Published online by Cambridge University Press: 18 December 2008
Linguists and psychologists have noted the potential value of studying speech errors since the 1890s (Meringer & Mayer 1895; Freud 1938; Fromkin 1973; MacKay 1972). The reasoning has been that involuntary errors may lay bare certain aspects of the speech production system which are hidden in normal, errorless speech.
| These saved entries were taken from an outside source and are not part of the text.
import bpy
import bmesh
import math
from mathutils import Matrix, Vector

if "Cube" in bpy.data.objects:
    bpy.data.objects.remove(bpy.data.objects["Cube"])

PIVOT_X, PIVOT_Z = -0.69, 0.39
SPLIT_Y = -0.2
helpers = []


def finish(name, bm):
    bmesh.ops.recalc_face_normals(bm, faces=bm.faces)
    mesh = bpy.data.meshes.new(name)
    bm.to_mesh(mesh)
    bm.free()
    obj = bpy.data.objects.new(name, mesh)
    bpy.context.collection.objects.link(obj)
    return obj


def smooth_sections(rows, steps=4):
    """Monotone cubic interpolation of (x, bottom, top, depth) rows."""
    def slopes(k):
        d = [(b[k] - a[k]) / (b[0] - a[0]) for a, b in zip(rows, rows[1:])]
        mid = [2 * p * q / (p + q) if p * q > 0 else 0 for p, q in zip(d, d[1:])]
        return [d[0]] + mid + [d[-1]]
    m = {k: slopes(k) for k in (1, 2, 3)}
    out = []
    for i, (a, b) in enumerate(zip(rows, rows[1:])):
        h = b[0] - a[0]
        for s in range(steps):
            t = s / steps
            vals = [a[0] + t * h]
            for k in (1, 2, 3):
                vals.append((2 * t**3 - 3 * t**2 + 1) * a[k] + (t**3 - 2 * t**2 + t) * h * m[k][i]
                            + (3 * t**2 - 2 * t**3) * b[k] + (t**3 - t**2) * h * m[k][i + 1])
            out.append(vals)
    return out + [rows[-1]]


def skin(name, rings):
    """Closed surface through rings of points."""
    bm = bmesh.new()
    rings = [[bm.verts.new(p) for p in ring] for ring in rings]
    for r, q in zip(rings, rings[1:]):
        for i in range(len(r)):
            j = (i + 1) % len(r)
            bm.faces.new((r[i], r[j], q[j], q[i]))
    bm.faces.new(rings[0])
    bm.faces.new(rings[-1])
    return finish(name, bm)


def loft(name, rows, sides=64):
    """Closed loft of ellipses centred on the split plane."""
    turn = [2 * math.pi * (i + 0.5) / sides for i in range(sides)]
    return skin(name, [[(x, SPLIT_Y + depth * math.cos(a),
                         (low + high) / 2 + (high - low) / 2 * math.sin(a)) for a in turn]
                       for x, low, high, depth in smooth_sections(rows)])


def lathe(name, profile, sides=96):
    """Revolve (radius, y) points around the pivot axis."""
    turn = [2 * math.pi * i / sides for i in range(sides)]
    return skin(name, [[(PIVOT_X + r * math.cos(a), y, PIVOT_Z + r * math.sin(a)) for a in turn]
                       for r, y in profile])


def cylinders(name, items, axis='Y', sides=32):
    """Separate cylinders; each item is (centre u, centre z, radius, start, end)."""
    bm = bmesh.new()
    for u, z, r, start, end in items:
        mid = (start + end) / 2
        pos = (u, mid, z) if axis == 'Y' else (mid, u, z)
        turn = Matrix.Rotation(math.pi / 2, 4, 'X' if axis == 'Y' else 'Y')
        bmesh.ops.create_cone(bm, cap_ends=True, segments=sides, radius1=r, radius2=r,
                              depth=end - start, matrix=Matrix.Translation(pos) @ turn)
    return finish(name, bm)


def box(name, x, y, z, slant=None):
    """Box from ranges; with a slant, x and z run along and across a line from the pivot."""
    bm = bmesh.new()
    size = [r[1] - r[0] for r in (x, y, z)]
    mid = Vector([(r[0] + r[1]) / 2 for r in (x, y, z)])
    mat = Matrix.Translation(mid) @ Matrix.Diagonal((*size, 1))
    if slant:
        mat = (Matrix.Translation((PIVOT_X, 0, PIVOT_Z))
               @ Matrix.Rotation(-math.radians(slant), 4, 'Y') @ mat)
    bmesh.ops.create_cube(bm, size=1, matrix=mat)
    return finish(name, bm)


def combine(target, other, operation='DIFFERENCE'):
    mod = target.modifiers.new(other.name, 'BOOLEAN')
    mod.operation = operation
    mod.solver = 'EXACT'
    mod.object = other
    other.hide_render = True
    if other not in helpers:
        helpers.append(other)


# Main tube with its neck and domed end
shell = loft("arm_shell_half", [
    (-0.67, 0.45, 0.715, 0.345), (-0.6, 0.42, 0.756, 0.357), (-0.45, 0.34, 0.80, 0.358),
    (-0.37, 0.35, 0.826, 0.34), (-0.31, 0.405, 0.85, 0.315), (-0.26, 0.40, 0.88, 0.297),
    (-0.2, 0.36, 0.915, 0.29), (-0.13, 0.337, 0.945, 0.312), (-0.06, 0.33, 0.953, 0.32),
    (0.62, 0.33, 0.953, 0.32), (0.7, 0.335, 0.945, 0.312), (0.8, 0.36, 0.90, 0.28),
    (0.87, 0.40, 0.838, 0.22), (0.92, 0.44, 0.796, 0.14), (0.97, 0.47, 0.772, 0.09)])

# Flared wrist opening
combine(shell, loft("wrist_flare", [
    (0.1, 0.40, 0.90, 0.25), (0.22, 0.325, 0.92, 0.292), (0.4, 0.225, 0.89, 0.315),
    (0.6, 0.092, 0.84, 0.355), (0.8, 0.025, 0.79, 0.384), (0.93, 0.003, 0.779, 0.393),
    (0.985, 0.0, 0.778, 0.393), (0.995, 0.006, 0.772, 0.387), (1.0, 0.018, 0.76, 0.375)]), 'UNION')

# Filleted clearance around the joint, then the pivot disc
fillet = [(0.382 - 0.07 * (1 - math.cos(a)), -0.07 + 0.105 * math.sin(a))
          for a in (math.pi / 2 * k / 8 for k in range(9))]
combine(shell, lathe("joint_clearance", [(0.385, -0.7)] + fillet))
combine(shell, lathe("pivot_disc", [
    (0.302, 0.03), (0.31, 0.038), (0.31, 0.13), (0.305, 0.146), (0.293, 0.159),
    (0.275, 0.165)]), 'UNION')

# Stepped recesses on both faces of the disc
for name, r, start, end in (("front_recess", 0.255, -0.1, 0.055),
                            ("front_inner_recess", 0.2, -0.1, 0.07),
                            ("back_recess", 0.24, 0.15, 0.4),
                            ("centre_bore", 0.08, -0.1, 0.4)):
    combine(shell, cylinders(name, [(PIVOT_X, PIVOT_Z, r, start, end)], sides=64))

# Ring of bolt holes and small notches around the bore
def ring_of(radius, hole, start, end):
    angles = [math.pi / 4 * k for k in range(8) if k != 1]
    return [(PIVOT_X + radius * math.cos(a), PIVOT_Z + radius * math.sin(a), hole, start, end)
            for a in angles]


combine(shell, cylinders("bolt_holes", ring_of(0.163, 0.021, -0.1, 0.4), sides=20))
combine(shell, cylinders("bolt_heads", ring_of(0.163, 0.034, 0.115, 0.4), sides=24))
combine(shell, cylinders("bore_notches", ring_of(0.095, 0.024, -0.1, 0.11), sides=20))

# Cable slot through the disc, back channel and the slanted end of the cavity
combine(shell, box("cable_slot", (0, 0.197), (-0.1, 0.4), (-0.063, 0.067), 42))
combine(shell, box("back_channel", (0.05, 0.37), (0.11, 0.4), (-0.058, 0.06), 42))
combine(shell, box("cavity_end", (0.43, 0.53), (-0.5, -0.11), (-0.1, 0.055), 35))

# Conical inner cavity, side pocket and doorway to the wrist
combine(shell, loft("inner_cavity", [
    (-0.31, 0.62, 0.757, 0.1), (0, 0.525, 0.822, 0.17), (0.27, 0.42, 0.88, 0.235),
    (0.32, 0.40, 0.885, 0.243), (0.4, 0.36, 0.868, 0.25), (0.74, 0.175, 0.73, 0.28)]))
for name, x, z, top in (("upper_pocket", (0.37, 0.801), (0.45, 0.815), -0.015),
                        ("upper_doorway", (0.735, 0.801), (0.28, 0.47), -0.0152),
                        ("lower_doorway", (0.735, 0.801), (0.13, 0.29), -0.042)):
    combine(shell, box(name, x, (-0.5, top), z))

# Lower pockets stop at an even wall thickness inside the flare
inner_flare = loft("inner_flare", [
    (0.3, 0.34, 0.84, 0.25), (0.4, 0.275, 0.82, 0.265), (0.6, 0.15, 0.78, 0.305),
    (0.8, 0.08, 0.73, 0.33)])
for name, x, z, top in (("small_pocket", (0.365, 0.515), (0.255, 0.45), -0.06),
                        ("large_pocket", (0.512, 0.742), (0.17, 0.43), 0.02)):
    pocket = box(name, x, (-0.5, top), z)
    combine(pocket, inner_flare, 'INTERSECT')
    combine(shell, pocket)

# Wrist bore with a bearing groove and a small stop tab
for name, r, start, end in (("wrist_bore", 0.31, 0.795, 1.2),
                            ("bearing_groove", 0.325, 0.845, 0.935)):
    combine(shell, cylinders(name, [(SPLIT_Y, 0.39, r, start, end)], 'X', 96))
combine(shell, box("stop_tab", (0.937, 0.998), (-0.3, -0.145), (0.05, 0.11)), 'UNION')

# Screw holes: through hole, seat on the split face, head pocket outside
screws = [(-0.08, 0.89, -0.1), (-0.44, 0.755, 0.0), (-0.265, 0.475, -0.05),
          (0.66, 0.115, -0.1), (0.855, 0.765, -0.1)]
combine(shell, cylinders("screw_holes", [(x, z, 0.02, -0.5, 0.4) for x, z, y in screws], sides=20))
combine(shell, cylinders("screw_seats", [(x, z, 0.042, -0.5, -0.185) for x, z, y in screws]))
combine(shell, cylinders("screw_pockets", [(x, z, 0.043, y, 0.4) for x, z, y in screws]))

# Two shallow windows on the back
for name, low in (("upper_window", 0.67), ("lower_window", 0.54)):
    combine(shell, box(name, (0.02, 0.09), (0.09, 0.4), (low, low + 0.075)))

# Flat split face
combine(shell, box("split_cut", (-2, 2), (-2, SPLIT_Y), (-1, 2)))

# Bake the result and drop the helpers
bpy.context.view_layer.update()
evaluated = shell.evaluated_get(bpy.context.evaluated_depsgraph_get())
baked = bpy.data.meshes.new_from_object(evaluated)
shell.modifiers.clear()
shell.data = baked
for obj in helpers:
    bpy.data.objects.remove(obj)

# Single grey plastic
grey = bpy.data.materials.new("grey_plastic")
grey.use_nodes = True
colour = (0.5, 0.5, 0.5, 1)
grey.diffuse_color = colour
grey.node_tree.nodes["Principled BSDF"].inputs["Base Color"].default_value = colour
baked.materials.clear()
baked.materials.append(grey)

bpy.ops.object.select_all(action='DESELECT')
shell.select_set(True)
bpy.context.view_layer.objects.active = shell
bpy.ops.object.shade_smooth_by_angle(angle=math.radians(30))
Today we are closer than ever before to realizing this hope, because (a) we have more complete samples and analyses of spontaneous errors (Fromkin 1973; MacKay 1970; Garrett 1975) and (b) because of considerable success in recent years in attempts to elicit errors of varying complexity in the laboratory (MacKay 1971; Baars & Motley 1974; Motley & Baars 1976). This paper reports some extensions of the experimental approach, extensions which apparently enable us to elicit almost any arbitrary error at any level of complexity.